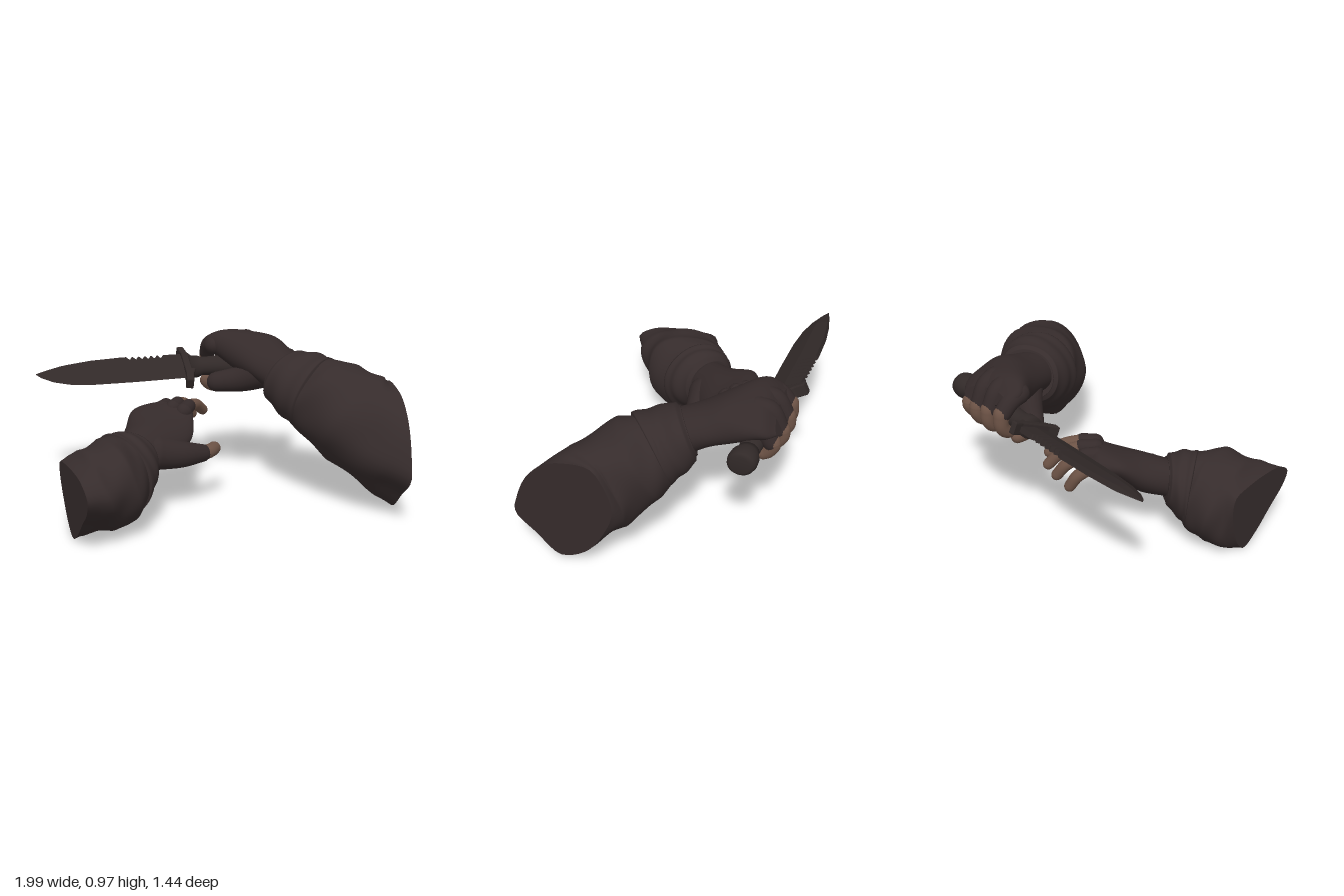
import * as THREE from 'three';

const V = (x, y, z) => new THREE.Vector3(x, y, z);
const mat = (name, color) => Object.assign(new THREE.MeshStandardMaterial({ color }), { name });

// Surface through closed rings of points, with flat end caps
function skin(rings) {
  const n = rings[0].length, pos = [], idx = [];
  rings.forEach(r => r.forEach(p => pos.push(p.x, p.y, p.z)));
  for (let k = 0; k < rings.length - 1; k++)
    for (let j = 0; j < n; j++) {
      const a = k * n + j, b = k * n + (j + 1) % n;
      idx.push(a, a + n, b, b, a + n, b + n);
    }
  const cap = (ring, flip) => {
    const base = pos.length / 3, c = V(0, 0, 0);
    ring.forEach(p => { c.add(p); pos.push(p.x, p.y, p.z); });
    c.divideScalar(n);
    pos.push(c.x, c.y, c.z);
    for (let j = 0; j < n; j++) {
      const a = base + j, b = base + (j + 1) % n;
      idx.push(base + n, flip ? b : a, flip ? a : b);
    }
  };
  cap(rings[0], false);
  cap(rings[rings.length - 1], true);
  const g = new THREE.BufferGeometry();
  g.setAttribute('position', new THREE.Float32BufferAttribute(pos, 3));
  g.setIndex(idx);
  g.computeVertexNormals();
  return g;
}

const ellipse = (c, a, b, n, f = () => 1) => Array.from({ length: n }, (_, j) => {
  const t = j / n * Math.PI * 2, s = f(t);
  return c.clone().addScaledVector(a, Math.cos(t) * s).addScaledVector(b, Math.sin(t) * s);
});

// Smooth loft through key sections [centre, sideways half-axis, upward half-axis];
// an outline of points may shape the first section and fades out along the loft
function loft(keys, steps, fold, outline, n = 48) {
  const [c, a, b] = [0, 1, 2].map(i =>
    new THREE.CatmullRomCurve3(keys.map(k => V(...k[i])), false, 'catmullrom'));
  const rings = [];
  for (let s = 0; s <= steps; s++) {
    const u = s / steps;
    rings.push(ellipse(c.getPoint(u), a.getPoint(u), b.getPoint(u), n, t => fold(u, t)));
  }
  if (outline) {
    const shape = new THREE.CatmullRomCurve3(outline, true).getSpacedPoints(n);
    const shift = rings[0].map((p, j) => shape[j].clone().sub(p));
    rings.forEach((r, s) => r.forEach((p, j) =>
      p.addScaledVector(shift[j], Math.max(0, 1 - 1.6 * s / steps) ** 1.5)));
  }
  return skin(rings);
}

// Round-ended tapering limb along a path
function limb(points, r0, r1, side) {
  const curve = new THREE.CatmullRomCurve3(points.map(p => V(...p))), rings = [], ref = V(...side);
  const add = (u, push, shrink) => {
    const d = curve.getTangent(u), r = r0 + (r1 - r0) * u;
    const a = ref.clone().addScaledVector(d, -ref.dot(d)).normalize();
    const b = a.clone().cross(d);
    rings.push(ellipse(curve.getPoint(u).addScaledVector(d, push * r),
      a.multiplyScalar(r * shrink), b.multiplyScalar(r * shrink), 16));
  };
  const dome = [0.15, 0.45, 0.8, 1.15];
  dome.forEach(f => add(0, -Math.cos(f), Math.sin(f)));
  for (let i = 0; i <= 14; i++) add(i / 14, 0, 1);
  dome.slice().reverse().forEach(f => add(1, Math.cos(f), Math.sin(f)));
  return skin(rings);
}

// Cloth folds: slanting ridges that fade out at the cut end
const folds = (u, t) => 1 + Math.min(1, u * 4) * (
  0.05 * (0.5 - Math.abs(Math.sin(u * 9 + 1.5 * Math.sin(t + 1)))) +
  0.02 * Math.sin(3 * t + 11 * u) + 0.014 * Math.sin(5 * t - 16 * u));
const cuffFolds = (u, t) => (u < 0.05 || u > 0.95 ? 0.9 : 1.02)
  + 0.02 * Math.sin(u * 13 + Math.sin(2 * t)) + 0.01 * Math.sin(4 * t + 5 * u);
const gloveFolds = (u, t) => 1 + 0.012 * Math.sin(4 * t + 9 * u);

export function createModel() {
  const model = new THREE.Group();
  const cloth = mat('sleeve cloth', 0x362c2c), glove = mat('glove leather', 0x342a2a);
  const flesh = mat('skin', 0x6d5346), steel = mat('dark steel', 0x312928);
  const group = name => { const g = new THREE.Group(); g.name = name; model.add(g); return g; };
  const add = (parent, name, geo, m) => {
    const mesh = new THREE.Mesh(geo, m);
    mesh.name = name;
    parent.add(mesh);
  };

  // Left arm, holding the knife; the sleeve end is cut flat
  const left = group('leftArm');
  const leftCut = [[.11, .5], [.16, .68], [.23, .77], [.38, .765], [.5, .72], [.62, .6], [.7, .42], [.72, .3],
    [.6, .18], [.47, .06], [.4, .07], [.28, .15], [.18, .3]]
    .map(([z, y]) => V(.965 + .04 * (y - .42) - .07 * (z - .4), y, z));
  add(left, 'leftSleeve', loft([
    [[.967, .42, .41], [.015, .05, -.29], [.02, .34, -.06]],
    [[.82, .515, .26], [.14, .03, -.22], [.06, .295, .03]],
    [[.66, .63, .08], [.18, .01, -.18], [.06, .25, .06]],
    [[.56, .7, -.03], [.165, 0, -.12], [.05, .18, .05]]], 48, folds, leftCut), cloth);
  add(left, 'leftCuff', loft([
    [[.61, .66, .04], [.18, 0, -.15], [.05, .22, .05]],
    [[.55, .7, -.05], [.185, 0, -.12], [.05, .2, .05]],
    [[.47, .75, -.16], [.165, 0, -.08], [.03, .155, .04]]], 30, cuffFolds), cloth);
  add(left, 'leftGlove', loft([
    [[.48, .75, -.13], [.13, 0, -.07], [.02, .12, .03]],
    [[.43, .79, -.25], [.155, 0, -.05], [.02, .12, .02]],
    [[.37, .83, -.38], [.185, -.01, -.03], [.02, .13, .02]],
    [[.305, .865, -.51], [.225, -.03, -.01], [0, .105, .03]],
    [[.285, .86, -.59], [.215, -.03, -.01], [0, .09, .03]],
    [[.28, .85, -.64], [.17, -.03, -.01], [0, .045, .02]]], 40, gloveFolds), glove);
  [ // knuckle position, and height where the glove ends
    [.115, .88, .01, .8], [.22, .905, 0, .79], [.33, .9, .005, .77], [.435, .86, .03, .75],
  ].forEach(([x, y, z, end], i) => {
    add(left, 'leftGloveFinger' + (i + 1), limb([[x + .01, y, -.52 + z], [x, y - .02, -.59 + z],
      [x, end, -.65 + z]], .063, .05, [1, 0, 0]), glove);
    add(left, 'leftFinger' + (i + 1), limb([[x, end, -.66 + z], [x, .73, -.662 + z],
      [x, .685, -.635 + z], [x, .665, -.58]], .046, .038, [1, 0, 0]), flesh);
  });
  add(left, 'leftGloveThumb', limb([[.38, .75, -.25], [.25, .69, -.34], [.115, .66, -.42]], .1, .064, [.7, 0, -.6]), glove);
  add(left, 'leftThumb', limb([[.1, .645, -.44], [.09, .635, -.5], [.085, .635, -.56]], .048, .041, [1, 0, 0]), flesh);

  // Right arm, open hand reaching forward
  const right = group('rightArm');
  const rightCut = [[.65, .36], [.55, .43], [.4, .45], [.25, .445], [.13, .42], [.11, .34], [.14, .2], [.2, .06],
    [.27, 0], [.38, .06], [.5, .17], [.62, .28]]
    .map(([z, y]) => V(-.95 + .11 * (z - .39) - .05 * (y - .25), y, z));
  add(right, 'rightSleeve', loft([
    [[-.955, .25, .39], [.03, .04, .26], [-.01, .21, -.04]],
    [[-.82, .27, .29], [.1, .04, .25], [-.03, .255, 0]],
    [[-.68, .295, .2], [.12, .02, .22], [-.03, .26, 0]],
    [[-.6, .34, .1], [.12, 0, .14], [-.03, .19, 0]]], 48, folds, rightCut), cloth);
  add(right, 'rightCuff', loft([
    [[-.64, .31, .15], [.13, 0, .18], [-.03, .235, 0]],
    [[-.59, .345, .1], [.14, 0, .15], [-.02, .2, 0]],
    [[-.53, .385, .03], [.125, 0, .1], [-.02, .14, 0]]], 30, cuffFolds), cloth);
  add(right, 'rightGlove', loft([
    [[-.54, .385, .05], [.09, 0, .08], [-.02, .115, 0]],
    [[-.42, .42, -.06], [.12, -.02, .105], [-.02, .12, 0]],
    [[-.315, .485, -.165], [.16, -.03, .115], [-.03, .095, -.02]],
    [[-.255, .535, -.255], [.14, .01, .085], [-.02, .065, -.02]],
    [[-.225, .545, -.295], [.11, .01, .07], [-.01, .03, -.01]]], 36, gloveFolds), glove);
  [ // knuckle, first joint, second joint, tip
    [[-.165, .555, -.19], [-.12, .57, -.245], [-.05, .55, -.33], [.01, .495, -.39]],
    [[-.22, .565, -.24], [-.175, .575, -.3], [-.1, .54, -.39], [-.045, .46, -.445]],
    [[-.28, .555, -.28], [-.24, .56, -.335], [-.18, .51, -.42], [-.13, .43, -.455]],
    [[-.345, .525, -.3], [-.32, .525, -.36], [-.27, .47, -.42], [-.23, .395, -.445]],
  ].forEach(([k, p, q, tip], i) => {
    add(right, 'rightGloveFinger' + (i + 1), limb([k, p], .052, .044, [.7, 0, .6]), glove);
    add(right, 'rightFinger' + (i + 1), limb([p, q, tip], .039, .033, [.7, 0, .6]), flesh);
  });
  add(right, 'rightGloveThumb', limb([[-.4, .38, .01], [-.24, .35, .005], [-.095, .33, -.035]], .11, .055, [.5, 0, .8]), glove);
  add(right, 'rightThumb', limb([[-.1, .33, -.03], [-.04, .33, -.06], [.002, .33, -.105]], .046, .041, [.5, 0, .8]), flesh);

  // Knife, built along x with its spine up, then tipped onto its side
  const knife = group('knife');
  const at = (table, x) => {
    const i = Math.max(1, table.findIndex(p => p[0] >= x)), [p, q] = [table[i - 1], table[i]];
    return p[1] + (q[1] - p[1]) * (x - p[0]) / (q[0] - p[0]);
  };
  const spine = [[-1, .015], [-.95, .032], [-.8, .07], [-.65, .098], [-.45, .113], [0, .113]];
  const edge = [[-1, .01], [-.97, -.025], [-.9, -.072], [-.8, -.105], [-.65, -.12], [-.4, -.118], [0, -.105]];
  const rings = [];
  for (let i = 0; i <= 120; i++) {
    const x = -1 + 0.95 * i / 120, e = at(edge, x);
    let s = at(spine, x);
    if (x > -.42 && x < -.18) s -= .028 * (0.5 - 0.5 * Math.cos((x + .42) / .24 * Math.PI * 12));
    const m = e + .5 * (at(spine, x) - e), t = Math.min(.016, (x + 1) * .1 + .001);
    rings.push([V(x, s, t), V(x, s, -t), V(x, m, -t * 1.2), V(x, e, 0), V(x, m, t * 1.2)]);
  }
  const blade = skin(rings).toNonIndexed();
  blade.computeVertexNormals();
  add(knife, 'blade', blade, steel);

  const guardShape = new THREE.Shape([[-.075, .155], [-.05, .155], [-.035, .1], [-.01, .06], [-.01, -.06],
    [-.03, -.11], [-.04, -.165], [-.07, -.16], [-.06, -.1], [-.06, .1]].map(p => new THREE.Vector2(...p)));
  const guard = new THREE.ExtrudeGeometry(guardShape,
    { depth: .06, bevelEnabled: true, bevelSize: .008, bevelThickness: .008, bevelSegments: 2 });
  add(knife, 'guard', guard.translate(0, 0, -.03), steel);

  const turned = (name, profile) => {
    const g = new THREE.LatheGeometry(profile.map(p => new THREE.Vector2(...p)), 28);
    add(knife, name, g.rotateZ(-Math.PI / 2).scale(1, 1, .9), steel);
  };
  turned('handle', [[0, -.03], [.075, -.03], [.075, .02], [.062, .05], [.068, .2], [.072, .32],
    [.066, .45], [.062, .56], [0, .56]]);
  turned('pommel', [[0, .53], [.064, .53], [.07, .56], [.084, .585], [.088, .63], [.08, .66], [.06, .672], [0, .672]]);
  knife.rotation.set(-1.14, -.06, 0, 'YXZ');
  knife.position.set(0, .735, -.55);

  return model;
}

***

## AIM OF THE TASK
If a line of the data includes the word "name", it counts; give how many lines do, as a bare number.

## SOLUTION FOR THIS PROBLEM
6